-- DATA follows --

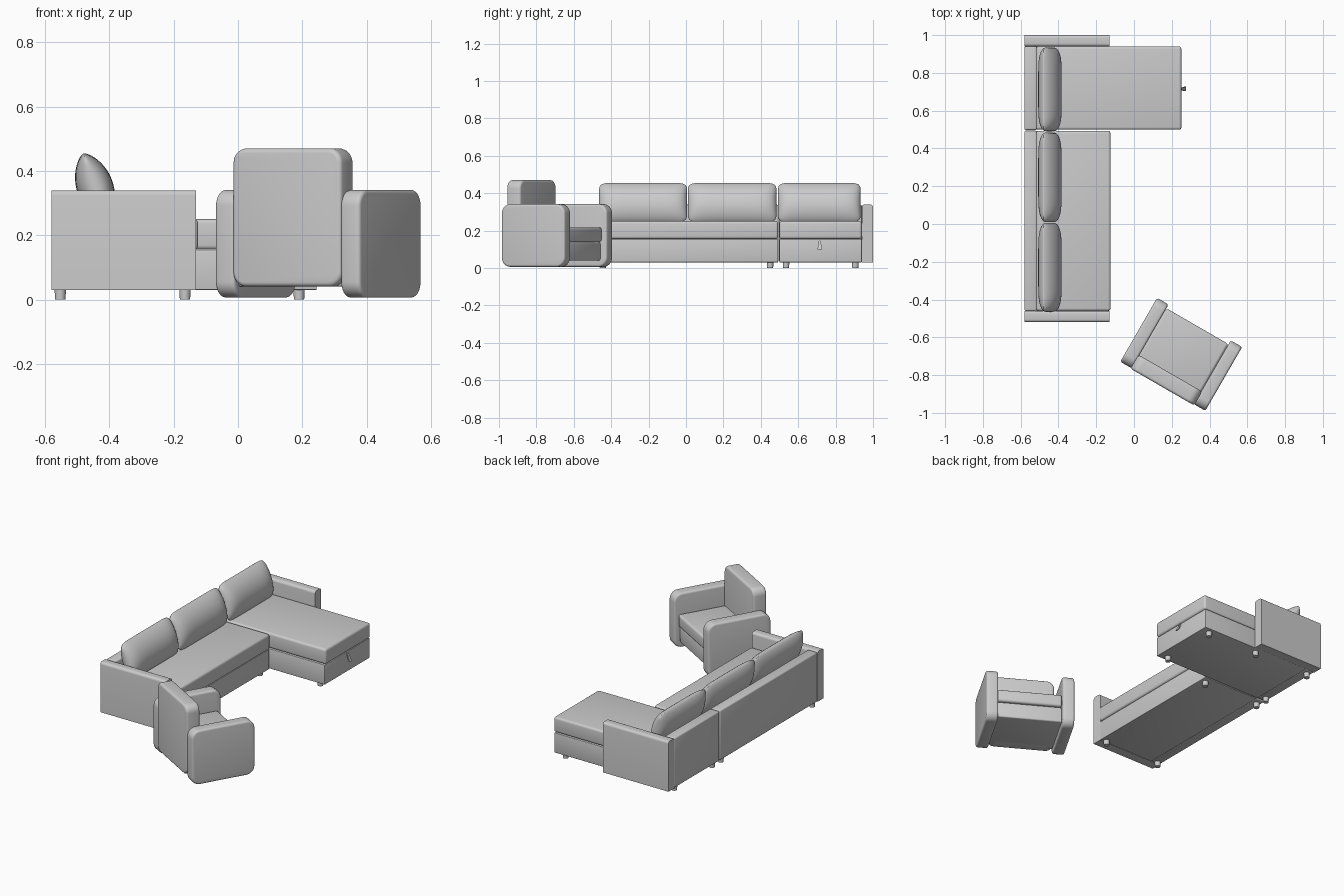
import bpy, bmesh, math
from mathutils import Matrix, Vector

if "Cube" in bpy.data.objects:
    bpy.data.objects.remove(bpy.data.objects["Cube"])


def finish(bm, name, matrix=None, angle=40):
    bmesh.ops.recalc_face_normals(bm, faces=bm.faces)
    me = bpy.data.meshes.new(name)
    bm.to_mesh(me)
    bm.free()
    ob = bpy.data.objects.new(name, me)
    bpy.context.collection.objects.link(ob)
    if matrix:
        ob.matrix_world = matrix
    bpy.ops.object.select_all(action='DESELECT')
    ob.select_set(True)
    bpy.context.view_layer.objects.active = ob
    bpy.ops.object.shade_smooth_by_angle(angle=math.radians(angle))
    return ob


def raw_box(x, y, z):
    bm = bmesh.new()
    size = Vector((x[1] - x[0], y[1] - y[0], z[1] - z[0]))
    mid = Vector((sum(x) / 2, sum(y) / 2, sum(z) / 2))
    bmesh.ops.create_cube(bm, size=1, matrix=Matrix.Translation(mid) @ Matrix.Diagonal((*size, 1)))
    return bm


def bevel(bm, edges, r, seg):
    bmesh.ops.bevel(bm, geom=edges, offset=r, offset_type='OFFSET', segments=seg,
                    profile=0.5, affect='EDGES', clamp_overlap=True)


def soft_box(name, x, y, z, r=0.005, seg=3, matrix=None):
    bm = raw_box(x, y, z)
    bevel(bm, bm.edges[:], r, seg)
    return finish(bm, name, matrix)


def rounded_slab(name, x, y, z, axis, r, soft, matrix=None):
    """Slab with big round corners seen along an axis, and softened rims."""
    bm = raw_box(x, y, z)

    def along(e):
        d = (e.verts[0].co - e.verts[1].co).normalized()
        return abs(d[axis]) > 0.9
    bevel(bm, [e for e in bm.edges if along(e)], r, 8)
    bm.normal_update()
    caps = [f for f in bm.faces if abs(f.normal[axis]) > 0.99]
    bevel(bm, list({e for f in caps for e in f.edges}), soft, 4)
    return finish(bm, name, matrix)


def sofa_arm(name, y):
    # long top edges are rounded, the ends stay crisp
    bm = raw_box((-0.58, -0.13), y, (0.03, 0.34))
    top = [e for e in bm.edges if all(v.co.z > 0.3 for v in e.verts)
           and abs(e.verts[0].co.x - e.verts[1].co.x) > 0.1]
    bevel(bm, top, 0.016, 5)
    return finish(bm, name)


def pillow(name, y0, y1, n=28):
    """Lens-shaped back cushion leaning on the backrest."""
    bm = bmesh.new()
    w, h, t = (y1 - y0) / 2, 0.111, 0.057
    params = [math.sin(math.pi / 2 * (2 * i / n - 1)) for i in range(n + 1)]
    for side in (-1, 1):
        rows = []
        for a in params:
            row = []
            for b in params:
                yy = w * a * (1 - 0.05 * abs(b) ** 10)
                zz = h * b * (1 - 0.09 * abs(a) ** 14)
                d = t * max(0, 1 - abs(a) ** 6) ** 0.5 * max(0, 1 - b * b) ** 0.72
                row.append(bm.verts.new((side * d, yy, zz)))
            rows.append(row)
        for i in range(n):
            for j in range(n):
                bm.faces.new((rows[i][j], rows[i + 1][j], rows[i + 1][j + 1], rows[i][j + 1]))
    bmesh.ops.remove_doubles(bm, verts=bm.verts, dist=1e-5)
    m = Matrix.Translation((-0.445, (y0 + y1) / 2, 0.35)) @ Matrix.Rotation(math.radians(-19), 4, 'Y')
    return finish(bm, name, m, 60)


# Sofa arms and two-part backrest
sofa_arm("sofa_arm_near", (-0.52, -0.46))
sofa_arm("sofa_arm_far", (0.94, 1.0))
soft_box("sofa_back", (-0.58, -0.515), (-0.46, 0.494), (0.03, 0.338), 0.008)
soft_box("chaise_back", (-0.58, -0.515), (0.498, 0.94), (0.03, 0.338), 0.008)

# Seat bases and seat cushions
for name, y, front in (("sofa", (-0.46, 0.493), -0.13), ("chaise", (0.499, 0.94), 0.245)):
    soft_box(name + "_base", (-0.518, front), y, (0.03, 0.153), 0.003)
    soft_box(name + "_seat", (-0.518, front + 0.006), y, (0.155, 0.25), 0.014, 4)

# Back pillows
for i, (a, b) in enumerate(((-0.465, 0.006), (0.01, 0.484), (0.491, 0.934))):
    pillow("back_pillow_%d" % (i + 1), a, b)

# Legs
legs = [(x, y) for x in (-0.553, -0.165) for y in (-0.445, 0.45)]
legs += [(x, y) for x in (-0.553, 0.19) for y in (0.535, 0.905)] + [(-0.165, 0.905)]
for i, (x, y) in enumerate(legs):
    bm = bmesh.new()
    bmesh.ops.create_cone(bm, cap_ends=True, segments=20, radius1=0.016, radius2=0.018,
                          depth=0.034, matrix=Matrix.Translation((x, y, 0.017)))
    finish(bm, "sofa_leg_%d" % (i + 1))

# Pull strap on the chaise drawer: thin tapered flap
bm = raw_box((0.243, 0.250), (0.703, 0.727), (0.10, 0.152))
for v in bm.verts:
    if v.co.z > 0.12:
        v.co.y = 0.715 + (v.co.y - 0.715) * 0.35
    else:
        v.co.x += 0.024
finish(bm, "drawer_strap")

# Armchair, built facing +y and turned into place
chair = Matrix.Translation((0.25, -0.69, 0)) @ Matrix.Rotation(math.radians(-30), 4, 'Z')
for s, side in ((-1, "left"), (1, "right")):
    rounded_slab("chair_arm_" + side, sorted((s * 0.19, s * 0.26)), (-0.195, 0.195),
                 (0.006, 0.341), 0, 0.05, 0.012, chair)
rounded_slab("chair_back", (-0.195, 0.195), (-0.2, -0.115), (0.04, 0.47), 1, 0.045, 0.014, chair)
soft_box("chair_base", (-0.192, 0.192), (-0.17, 0.16), (0.04, 0.138), 0.008, 3, chair)
soft_box("chair_seat", (-0.19, 0.19), (-0.13, 0.172), (0.14, 0.217), 0.014, 4, chair)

-- DATA concluded --

### [WORK REQUEST]
Retype the material in full, exactly as written, and exclude the pictures.

### [EXERCISE SOLUTION]
import bpy, bmesh, math
from mathutils import Matrix, Vector

if "Cube" in bpy.data.objects:
    bpy.data.objects.remove(bpy.data.objects["Cube"])


def finish(bm, name, matrix=None, angle=40):
    bmesh.ops.recalc_face_normals(bm, faces=bm.faces)
    me = bpy.data.meshes.new(name)
    bm.to_mesh(me)
    bm.free()
    ob = bpy.data.objects.new(name, me)
    bpy.context.collection.objects.link(ob)
    if matrix:
        ob.matrix_world = matrix
    bpy.ops.object.select_all(action='DESELECT')
    ob.select_set(True)
    bpy.context.view_layer.objects.active = ob
    bpy.ops.object.shade_smooth_by_angle(angle=math.radians(angle))
    return ob


def raw_box(x, y, z):
    bm = bmesh.new()
    size = Vector((x[1] - x[0], y[1] - y[0], z[1] - z[0]))
    mid = Vector((sum(x) / 2, sum(y) / 2, sum(z) / 2))
    bmesh.ops.create_cube(bm, size=1, matrix=Matrix.Translation(mid) @ Matrix.Diagonal((*size, 1)))
    return bm


def bevel(bm, edges, r, seg):
    bmesh.ops.bevel(bm, geom=edges, offset=r, offset_type='OFFSET', segments=seg,
                    profile=0.5, affect='EDGES', clamp_overlap=True)


def soft_box(name, x, y, z, r=0.005, seg=3, matrix=None):
    bm = raw_box(x, y, z)
    bevel(bm, bm.edges[:], r, seg)
    return finish(bm, name, matrix)


def rounded_slab(name, x, y, z, axis, r, soft, matrix=None):
    """Slab with big round corners seen along an axis, and softened rims."""
    bm = raw_box(x, y, z)

    def along(e):
        d = (e.verts[0].co - e.verts[1].co).normalized()
        return abs(d[axis]) > 0.9
    bevel(bm, [e for e in bm.edges if along(e)], r, 8)
    bm.normal_update()
    caps = [f for f in bm.faces if abs(f.normal[axis]) > 0.99]
    bevel(bm, list({e for f in caps for e in f.edges}), soft, 4)
    return finish(bm, name, matrix)


def sofa_arm(name, y):
    # long top edges are rounded, the ends stay crisp
    bm = raw_box((-0.58, -0.13), y, (0.03, 0.34))
    top = [e for e in bm.edges if all(v.co.z > 0.3 for v in e.verts)
           and abs(e.verts[0].co.x - e.verts[1].co.x) > 0.1]
    bevel(bm, top, 0.016, 5)
    return finish(bm, name)


def pillow(name, y0, y1, n=28):
    """Lens-shaped back cushion leaning on the backrest."""
    bm = bmesh.new()
    w, h, t = (y1 - y0) / 2, 0.111, 0.057
    params = [math.sin(math.pi / 2 * (2 * i / n - 1)) for i in range(n + 1)]
    for side in (-1, 1):
        rows = []
        for a in params:
            row = []
            for b in params:
                yy = w * a * (1 - 0.05 * abs(b) ** 10)
                zz = h * b * (1 - 0.09 * abs(a) ** 14)
                d = t * max(0, 1 - abs(a) ** 6) ** 0.5 * max(0, 1 - b * b) ** 0.72
                row.append(bm.verts.new((side * d, yy, zz)))
            rows.append(row)
        for i in range(n):
            for j in range(n):
                bm.faces.new((rows[i][j], rows[i + 1][j], rows[i + 1][j + 1], rows[i][j + 1]))
    bmesh.ops.remove_doubles(bm, verts=bm.verts, dist=1e-5)
    m = Matrix.Translation((-0.445, (y0 + y1) / 2, 0.35)) @ Matrix.Rotation(math.radians(-19), 4, 'Y')
    return finish(bm, name, m, 60)


# Sofa arms and two-part backrest
sofa_arm("sofa_arm_near", (-0.52, -0.46))
sofa_arm("sofa_arm_far", (0.94, 1.0))
soft_box("sofa_back", (-0.58, -0.515), (-0.46, 0.494), (0.03, 0.338), 0.008)
soft_box("chaise_back", (-0.58, -0.515), (0.498, 0.94), (0.03, 0.338), 0.008)

# Seat bases and seat cushions
for name, y, front in (("sofa", (-0.46, 0.493), -0.13), ("chaise", (0.499, 0.94), 0.245)):
    soft_box(name + "_base", (-0.518, front), y, (0.03, 0.153), 0.003)
    soft_box(name + "_seat", (-0.518, front + 0.006), y, (0.155, 0.25), 0.014, 4)

# Back pillows
for i, (a, b) in enumerate(((-0.465, 0.006), (0.01, 0.484), (0.491, 0.934))):
    pillow("back_pillow_%d" % (i + 1), a, b)

# Legs
legs = [(x, y) for x in (-0.553, -0.165) for y in (-0.445, 0.45)]
legs += [(x, y) for x in (-0.553, 0.19) for y in (0.535, 0.905)] + [(-0.165, 0.905)]
for i, (x, y) in enumerate(legs):
    bm = bmesh.new()
    bmesh.ops.create_cone(bm, cap_ends=True, segments=20, radius1=0.016, radius2=0.018,
                          depth=0.034, matrix=Matrix.Translation((x, y, 0.017)))
    finish(bm, "sofa_leg_%d" % (i + 1))

# Pull strap on the chaise drawer: thin tapered flap
bm = raw_box((0.243, 0.250), (0.703, 0.727), (0.10, 0.152))
for v in bm.verts:
    if v.co.z > 0.12:
        v.co.y = 0.715 + (v.co.y - 0.715) * 0.35
    else:
        v.co.x += 0.024
finish(bm, "drawer_strap")

# Armchair, built facing +y and turned into place
chair = Matrix.Translation((0.25, -0.69, 0)) @ Matrix.Rotation(math.radians(-30), 4, 'Z')
for s, side in ((-1, "left"), (1, "right")):
    rounded_slab("chair_arm_" + side, sorted((s * 0.19, s * 0.26)), (-0.195, 0.195),
                 (0.006, 0.341), 0, 0.05, 0.012, chair)
rounded_slab("chair_back", (-0.195, 0.195), (-0.2, -0.115), (0.04, 0.47), 1, 0.045, 0.014, chair)
soft_box("chair_base", (-0.192, 0.192), (-0.17, 0.16), (0.04, 0.138), 0.008, 3, chair)
soft_box("chair_seat", (-0.19, 0.19), (-0.13, 0.172), (0.14, 0.217), 0.014, 4, chair)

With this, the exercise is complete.